When art and medicine meet
Physicians find that an interest in art can build observation skills, and help medical students become more empathetic and reflective.
At grand rounds in 1998, Irwin M. Braverman, M.D. ’55, HS ’56, professor of dermatology, realized that residents could be offering more complete descriptions of what they had observed about their patients. “It occurred to me that if I were to ask them to describe some object that they were totally unfamiliar with—like a painting—they wouldn’t know what was important or unimportant,” Braverman said. “They would describe everything in that object.”
Since that year, Braverman has taken medical students to the Yale Center for British Art for exercises in building observation skills. The program has been replicated by dozens of medical schools, and even by the New York City police. And since then, such interactions between the humanities and medicine have blossomed around the country. Residents at Brigham and Women’s Hospital take workshops at the Museum of Fine Arts in Boston.

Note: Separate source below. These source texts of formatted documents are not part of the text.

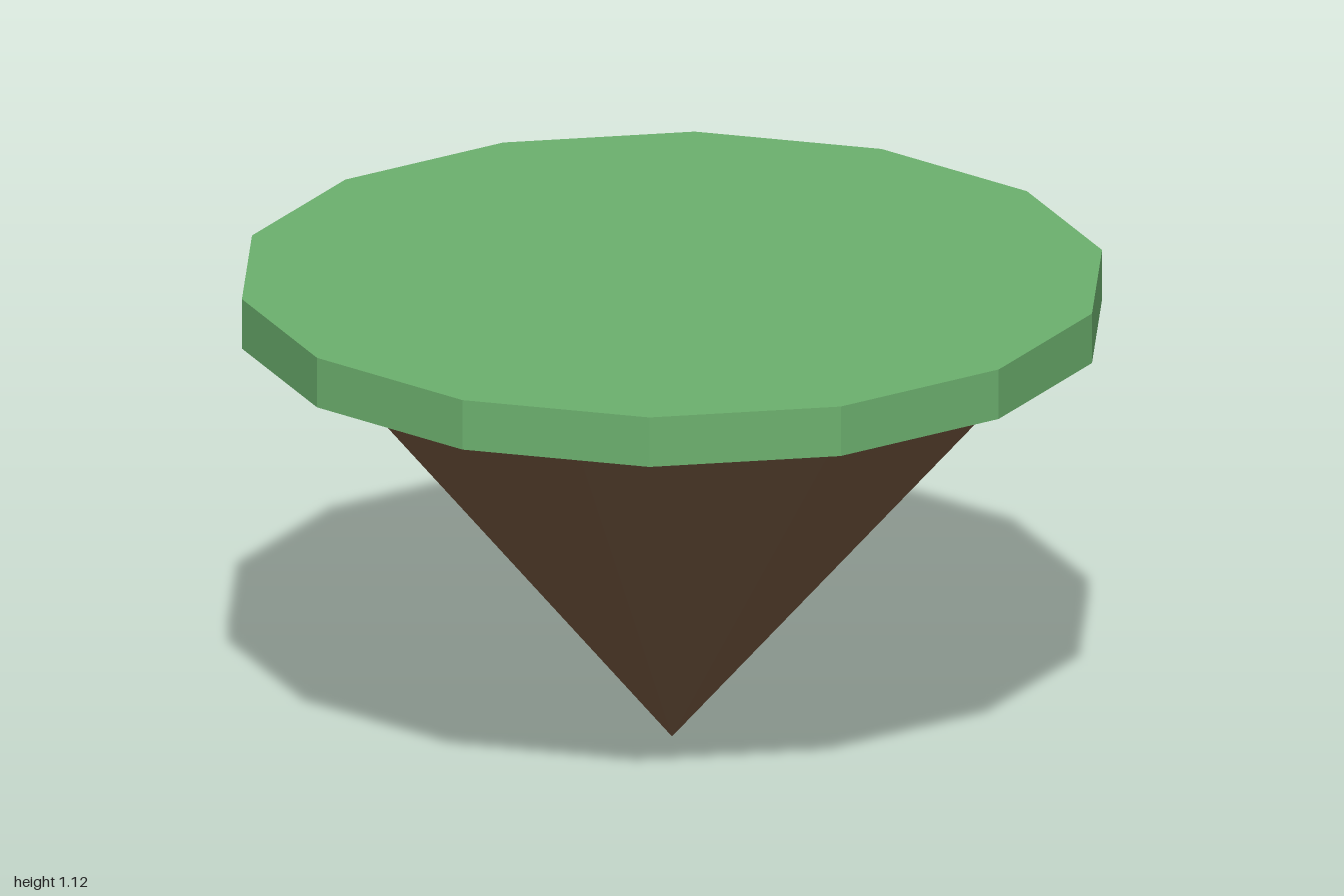
import * as THREE from 'three';

export function createModel() {
  const model = new THREE.Group();
  model.name = 'floatingIsland';

  const grass = new THREE.MeshStandardMaterial({ color: 0x6cb06e });
  grass.name = 'grass green';
  const earth = new THREE.MeshStandardMaterial({ color: 0x7a5c43 });
  earth.name = 'earth brown';

  // Faceted solid of revolution standing on height y
  function addFaceted(name, topRadius, bottomRadius, height, sides, y, material) {
    const smooth = new THREE.CylinderGeometry(topRadius, bottomRadius, height, sides);
    const geometry = smooth.toNonIndexed();
    geometry.computeVertexNormals();
    geometry.clearGroups();
    geometry.translate(0, y + height / 2, 0);
    const mesh = new THREE.Mesh(geometry, material);
    mesh.name = name;
    model.add(mesh);
  }

  // Grass disc on top of an upside-down, nine-sided earth cone
  addFaceted('grassTop', 1, 1, 0.12, 14, 1, grass);
  addFaceted('earthCone', 0.88, 0, 1, 9, 0, earth);

  return model;
}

A year ago, Harvard Medical School began to integrate drama, dance, and literature into medical education to help students become more empathetic and reflective. Columbia requires its medical students to take a course in narrative medicine. More than a decade ago, Stanford launched the Medicine & the Muse Program, which integrates the humanities into medical education and practice.
At Yale, such efforts began in 1983 with the creation of the Program for Humanities in Medicine, and have expanded with the appreciation that incorporating the humanities into medical education can make for better doctors and better outcomes. Writing, painting, and other arts help students and residents see their patients not just as symptoms or ailments, but as people with lives outside the hospital whose stories affect their health. Hearing those stories can establish empathy between doctors and their patients.

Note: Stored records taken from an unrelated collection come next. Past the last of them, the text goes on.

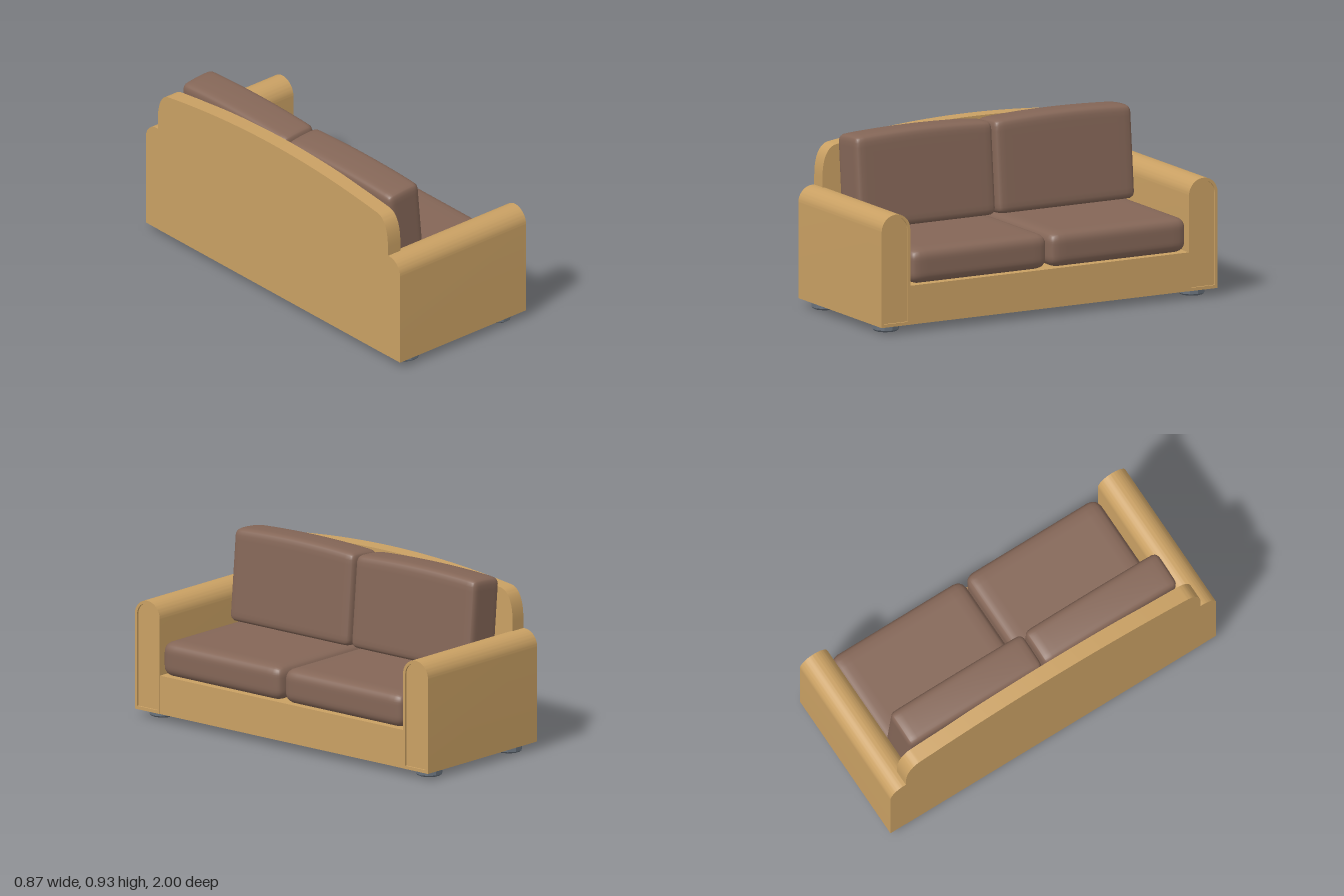
import * as THREE from 'three';
import { mergeVertices, toCreasedNormals } from 'three/addons/utils/BufferGeometryUtils.js';

const wood = new THREE.MeshStandardMaterial({ color: 0xc9a063 });
const fabric = new THREE.MeshStandardMaterial({ color: 0x846657 });
const metal = new THREE.MeshStandardMaterial({ color: 0x69727c, flatShading: true });

// Extrude a (z, y) outline along x, from x0 to x1
function extrudeX(shape, x0, x1) {
  const geo = new THREE.ExtrudeGeometry(shape, { depth: x1 - x0, bevelEnabled: false, curveSegments: 20 });
  geo.rotateY(Math.PI / 2).translate(x0, 0, 0);
  return toCreasedNormals(geo, 0.6);
}

// Upright outline with a half-round top
function archOutline(Type, half, bottom, top) {
  const s = new Type();
  s.moveTo(-half, bottom);
  s.lineTo(half, bottom);
  s.lineTo(half, top - half);
  s.absarc(0, top - half, half, 0, Math.PI, false);
  s.lineTo(-half, bottom);
  return s;
}

// Soft box: grid crowded to the edges, rounded by radius r, top crowned along z
function cushionGeometry(w, h, d, r, crown) {
  let geo = new THREE.BoxGeometry(2, 2, 2, 18, 18, 18);
  geo.deleteAttribute('uv');
  geo.deleteAttribute('normal');
  geo = mergeVertices(geo);
  const half = new THREE.Vector3(w / 2, h / 2, d / 2);
  const core = half.clone().subScalar(r);
  const pos = geo.attributes.position;
  const p = new THREE.Vector3(), inner = new THREE.Vector3();
  for (let i = 0; i < pos.count; i++) {
    p.fromBufferAttribute(pos, i);
    p.set(...p.toArray().map((t) => Math.sin(t * Math.PI / 2))).multiply(half);
    inner.copy(p).clamp(core.clone().negate(), core);
    p.sub(inner).setLength(r).add(inner);
    const u = p.z / half.z, v = p.x / half.x;
    if (p.y > 0) p.y += (p.y / half.y) * crown * ((1 - u * u) + 0.5 * (1 - v * v));
    pos.setXYZ(i, p.x, p.y, p.z);
  }
  geo.computeVertexNormals();
  return geo;
}

export function createModel() {
  const group = new THREE.Group();
  const add = (name, geo, mat, x = 0, y = 0, z = 0) => {
    const mesh = new THREE.Mesh(geo, mat);
    mesh.name = name;
    mesh.position.set(x, y, z);
    group.add(mesh);
    return mesh;
  };

  // Base box between the arms
  add('base', new THREE.BoxGeometry(0.858, 0.205, 1.664), wood, -0.004, 0.1425, 0);

  // Backrest panel with rounded shoulders and a bowed top
  const back = new THREE.Shape();
  back.moveTo(-0.905, 0.04);
  back.lineTo(0.905, 0.04);
  back.lineTo(0.905, 0.68);
  back.bezierCurveTo(0.905, 0.78, 0.875, 0.845, 0.815, 0.85);
  back.quadraticCurveTo(0.4, 0.91, 0, 0.91);
  back.quadraticCurveTo(-0.4, 0.91, -0.815, 0.85);
  back.bezierCurveTo(-0.875, 0.845, -0.905, 0.78, -0.905, 0.68);
  back.lineTo(-0.905, 0.04);
  add('backPanel', extrudeX(back, -0.435, -0.35), wood);

  // Arm body, and a thin front rim framing a recessed panel
  const armGeo = extrudeX(archOutline(THREE.Shape, 0.085, 0.04, 0.63), -0.434, 0.417);
  const rim = archOutline(THREE.Shape, 0.085, 0.04, 0.63);
  rim.holes.push(archOutline(THREE.Path, 0.07, 0.057, 0.615));
  const rimGeo = extrudeX(rim, 0.417, 0.427);

  const seatGeo = cushionGeometry(0.77, 0.185, 0.815, 0.055, 0);
  const backGeo = cushionGeometry(0.212, 0.485, 0.815, 0.035, 0.014);

  // Ten-sided foot with bevelled edges
  const footGeo = new THREE.LatheGeometry(
    [[0, 0], [0.06, 0], [0.07, 0.009], [0.07, 0.034], [0.064, 0.042], [0, 0.042]].map(([x, y]) => new THREE.Vector2(x, y)), 10);
  footGeo.rotateY(Math.PI / 2);

  for (const [side, s] of [['left', 1], ['right', -1]]) {
    add(side + 'Arm', armGeo, wood, 0, 0, s * 0.915);
    add(side + 'ArmRim', rimGeo, wood, 0, 0, s * 0.915);
    add(side + 'SeatCushion', seatGeo, fabric, 0.047, 0.338, s * 0.414);
    add(side + 'BackCushion', backGeo, fabric, -0.227, 0.667, s * 0.414).rotation.z = 0.09;
    for (const x of [-0.315, 0.313]) {
      add(side + (x > 0 ? 'FrontFoot' : 'RearFoot'), footGeo, metal, x, 0, s * 0.91);
    }
  }
  return group;
}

“We are, after all, training to take care of human beings,” says Anna Reisman, M.D., associate professor of medicine and director of the Program for Humanities in Medicine.

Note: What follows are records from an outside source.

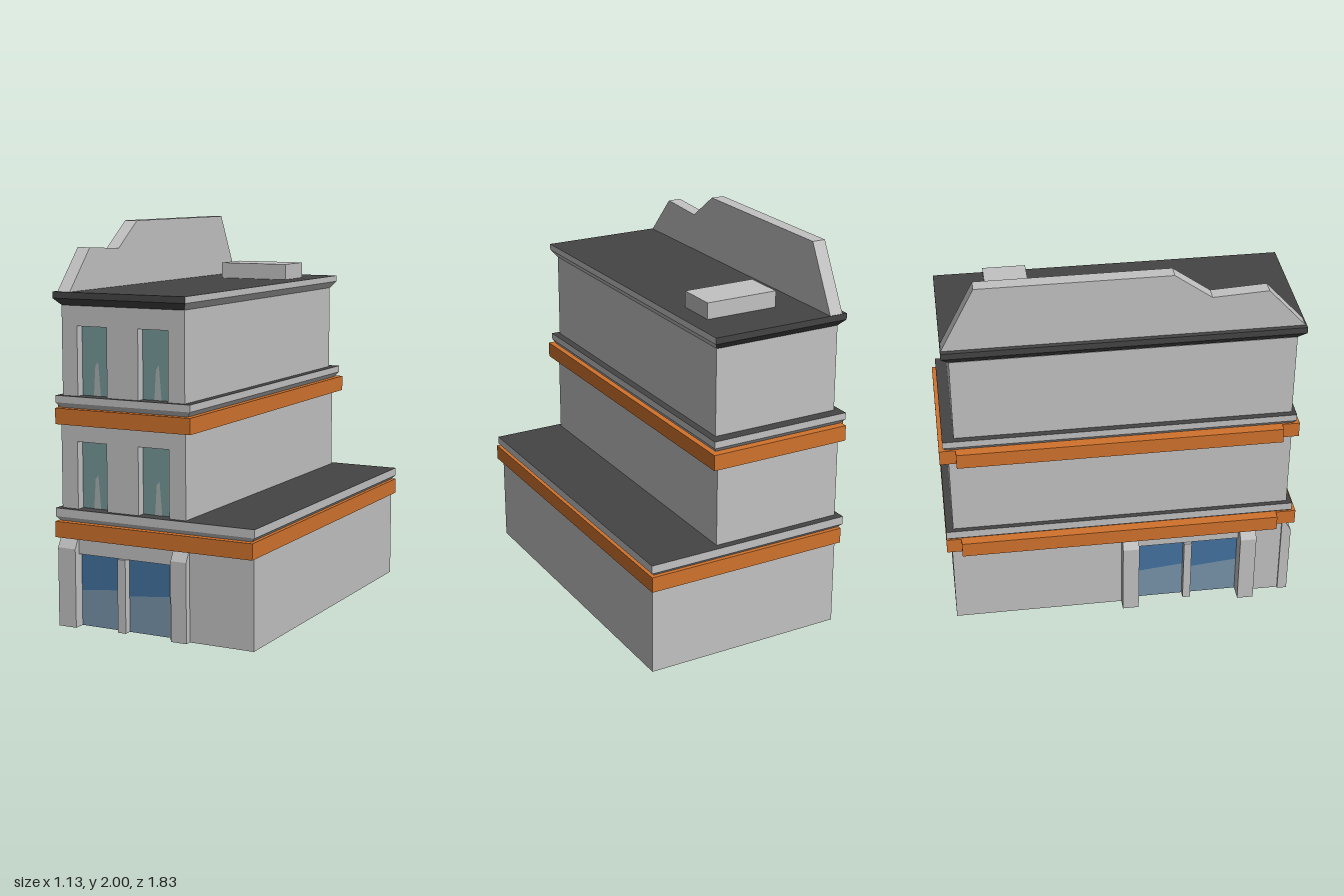
import * as THREE from 'three';

const mat = (name, color, side = THREE.FrontSide) => {
  const m = new THREE.MeshStandardMaterial({ color, side });
  m.name = name;
  return m;
};

export function createModel() {
  const wall = mat('wallGrey', 0xc2c2c2);
  const orange = mat('orangeTrim', 0xd0722c);
  const roof = mat('darkRoof', 0x444444);
  const teal = mat('tealGlass', 0x769799, THREE.DoubleSide);
  const blue = mat('blueGlass', 0x43729f, THREE.DoubleSide);
  const slate = mat('slateGlass', 0x7793a9, THREE.DoubleSide);
  const pale = mat('paleReflection', 0xa9b1b1, THREE.DoubleSide);

  const model = new THREE.Group();
  model.name = 'cornerBuilding';

  const add = (name, geo, material, parent = model) => {
    const mesh = new THREE.Mesh(geo, material);
    mesh.name = name;
    parent.add(mesh);
    return mesh;
  };

  const box = (name, m, x0, x1, y0, y1, z0, z1, parent = model) => {
    const mesh = add(name, new THREE.BoxGeometry(x1 - x0, y1 - y0, z1 - z0), m, parent);
    mesh.position.set((x0 + x1) / 2, (y0 + y1) / 2, (z0 + z1) / 2);
    return mesh;
  };

  const flat = (name, m, points, z, parent) => {
    const shape = new THREE.Shape(points.map(([x, y]) => new THREE.Vector2(x, y)));
    add(name, new THREE.ShapeGeometry(shape), m, parent).position.z = z;
  };

  // Stack of rectangular rings [y, x0, x1, z0, z1]; materials: front, right side (+x), back, -x side, top, bottom
  const stack = (name, rings, materials) => {
    const pos = [];
    const geo = new THREE.BufferGeometry();
    const loops = rings.map(([y, x0, x1, z0, z1]) =>
      [[x0, y, z1], [x1, y, z1], [x1, y, z0], [x0, y, z0]]);
    const quad = (a, b, c, d) => pos.push(...a, ...b, ...c, ...a, ...c, ...d);
    const face = (index, build) => {
      const start = pos.length / 3;
      build();
      geo.addGroup(start, pos.length / 3 - start, index);
    };
    for (let s = 0; s < 4; s++) {
      face(s, () => {
        for (let r = 0; r + 1 < loops.length; r++) {
          const lo = loops[r], hi = loops[r + 1], t = (s + 1) % 4;
          quad(lo[s], lo[t], hi[t], hi[s]);
        }
      });
    }
    const top = loops[loops.length - 1], low = loops[0];
    face(4, () => quad(...top));
    face(5, () => quad(low[3], low[2], low[1], low[0]));
    geo.setAttribute('position', new THREE.Float32BufferAttribute(pos, 3));
    geo.computeVertexNormals();
    return add(name, geo, materials);
  };
  const allWall = Array(6).fill(wall);
  const ledgeMats = [wall, wall, wall, wall, roof, wall];

  // Wall layer with floor-level openings, along local x and facing local +z
  const facade = (name, u0, u1, y0, y1, head, openings, z0, z1) => {
    const g = new THREE.Group();
    g.name = name;
    let u = u0;
    for (const [a, b] of openings) {
      box('wallPier', wall, u, a, y0, head, z0, z1, g);
      u = b;
    }
    box('wallPier', wall, u, u1, y0, head, z0, z1, g);
    box('wallLintel', wall, u0, u1, head, y1, z0, z1, g);
    model.add(g);
    return g;
  };

  // Two-tone shop glass with a slanted reflection line
  const shopGlass = (g, openings, z) => {
    for (const [a, b] of openings) {
      flat('shopGlassLower', slate, [[a, 0], [b, 0], [b, 0.205], [a, 0.18]], z, g);
      flat('shopGlassUpper', blue, [[a, 0.18], [b, 0.205], [b, 0.37], [a, 0.37]], z, g);
    }
  };

  // Ground floor: open-bottomed shell with shop windows on the front and -x side
  const frontShop = [[-0.42, -0.19], [-0.145, 0.095]];
  shopGlass(facade('shopFront', -0.51, 0.55, 0, 0.455, 0.37, frontShop, 0.835, 0.865), frontShop, 0.84);
  const sideShop = [[0.09, 0.33], [0.37, 0.62]];
  const side = facade('shopSide', -0.88, 0.835, 0, 0.455, 0.37, sideShop, 0.48, 0.51);
  shopGlass(side, sideShop, 0.485);
  side.rotation.y = -Math.PI / 2;
  box('groundBackWall', wall, -0.48, 0.55, 0, 0.455, -0.88, -0.86);
  box('groundRightWall', wall, 0.53, 0.55, 0, 0.455, -0.86, 0.835);

  // Pilasters with sloped tops, and slim mullions between panes
  for (const [a, b] of [[-0.52, -0.42], [0.12, 0.205]]) {
    stack('frontPilaster', [[0, a, b, 0.85, 0.9], [0.4, a, b, 0.85, 0.9], [0.455, a, b, 0.85, 0.87]], allWall);
  }
  for (const [a, b] of [[0, 0.085], [0.62, 0.705]]) {
    stack('sidePilaster', [[0, -0.57, -0.49, a, b], [0.4, -0.57, -0.49, a, b], [0.455, -0.535, -0.49, a, b]], allWall);
  }
  box('frontMullion', wall, -0.19, -0.145, 0, 0.37, 0.83, 0.88);
  box('sideMullion', wall, -0.525, -0.475, 0, 0.37, 0.33, 0.37);

  // Orange bands, each with a raised strip on the -x side
  for (const [y0, y1, x1, z0, z1] of [[0.455, 0.535, 0.565, -0.907, 0.915], [1.02, 1.1, 0.23, -0.912, 0.9]]) {
    box('orangeBand', orange, -0.525, x1, y0, y1, z0, z1);
    box('orangeSideStrip', orange, -0.567, -0.525, y0, y1, -0.83, 0.81);
  }

  // Ledges above the bands
  stack('lowerLedge', [[0.535, -0.515, 0.545, -0.885, 0.88], [0.555, -0.537, 0.565, -0.905, 0.89],
    [0.597, -0.537, 0.565, -0.905, 0.89]], ledgeMats);
  stack('middleLedge', [[1.1, -0.515, 0.2, -0.87, 0.865], [1.125, -0.535, 0.218, -0.893, 0.88],
    [1.16, -0.535, 0.218, -0.893, 0.88]], ledgeMats);

  // Upper floors with recessed tall windows
  const floors = [
    { y0: 0.597, y1: 1.02, head: 0.935, x0: -0.512, x1: 0.186, z0: -0.868, z1: 0.865, wins: [[-0.42, -0.253], [-0.075, 0.095]] },
    { y0: 1.16, y1: 1.605, head: 1.505, x0: -0.504, x1: 0.18, z0: -0.835, z1: 0.86, wins: [[-0.417, -0.25], [-0.075, 0.09]] },
  ];
  for (const f of floors) {
    const zi = f.z1 - 0.05;
    box('floorBody', wall, f.x0, f.x1, f.y0, f.y1, f.z0, zi);
    const g = facade('windowWall', f.x0, f.x1, f.y0, f.y1, f.head, f.wins, zi, f.z1);
    for (const [a, b] of f.wins) {
      const c = (a + b) / 2, y = f.y0;
      flat('windowGlass', teal, [[a, y], [b, y], [b, f.head], [a, f.head]], zi + 0.004, g);
      flat('windowReflection', pale, [[c - 0.018, y], [c + 0.022, y], [c + 0.008, y + 0.17], [c - 0.008, y + 0.15]], zi + 0.007, g);
    }
  }

  // Roof cornice
  stack('roofCornice', [[1.605, -0.502, 0.18, -0.838, 0.862], [1.64, -0.53, 0.206, -0.872, 0.9],
    [1.672, -0.53, 0.206, -0.872, 0.9]], [roof, wall, roof, roof, roof, wall]);

  // Stepped parapet along the -x side
  const profile = [[0.895, 1.67], [0.705, 1.88], [0.43, 1.865], [0.245, 2], [-0.7, 2], [-0.87, 1.67]];
  const parapetShape = new THREE.Shape(profile.map(([z, y]) => new THREE.Vector2(z, y)));
  const parapet = add('roofParapet', new THREE.ExtrudeGeometry(parapetShape, { depth: 0.07, bevelEnabled: false }), wall);
  parapet.rotation.y = -Math.PI / 2;
  parapet.position.x = -0.435;

  // Roof hatch
  box('roofHatch', wall, -0.28, 0.105, 1.67, 1.755, -0.625, -0.41);

  return model;
}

In this issue of Yale Medicine, we describe how faculty, residents, and students have worked together to integrate the humanities into medical education and practice.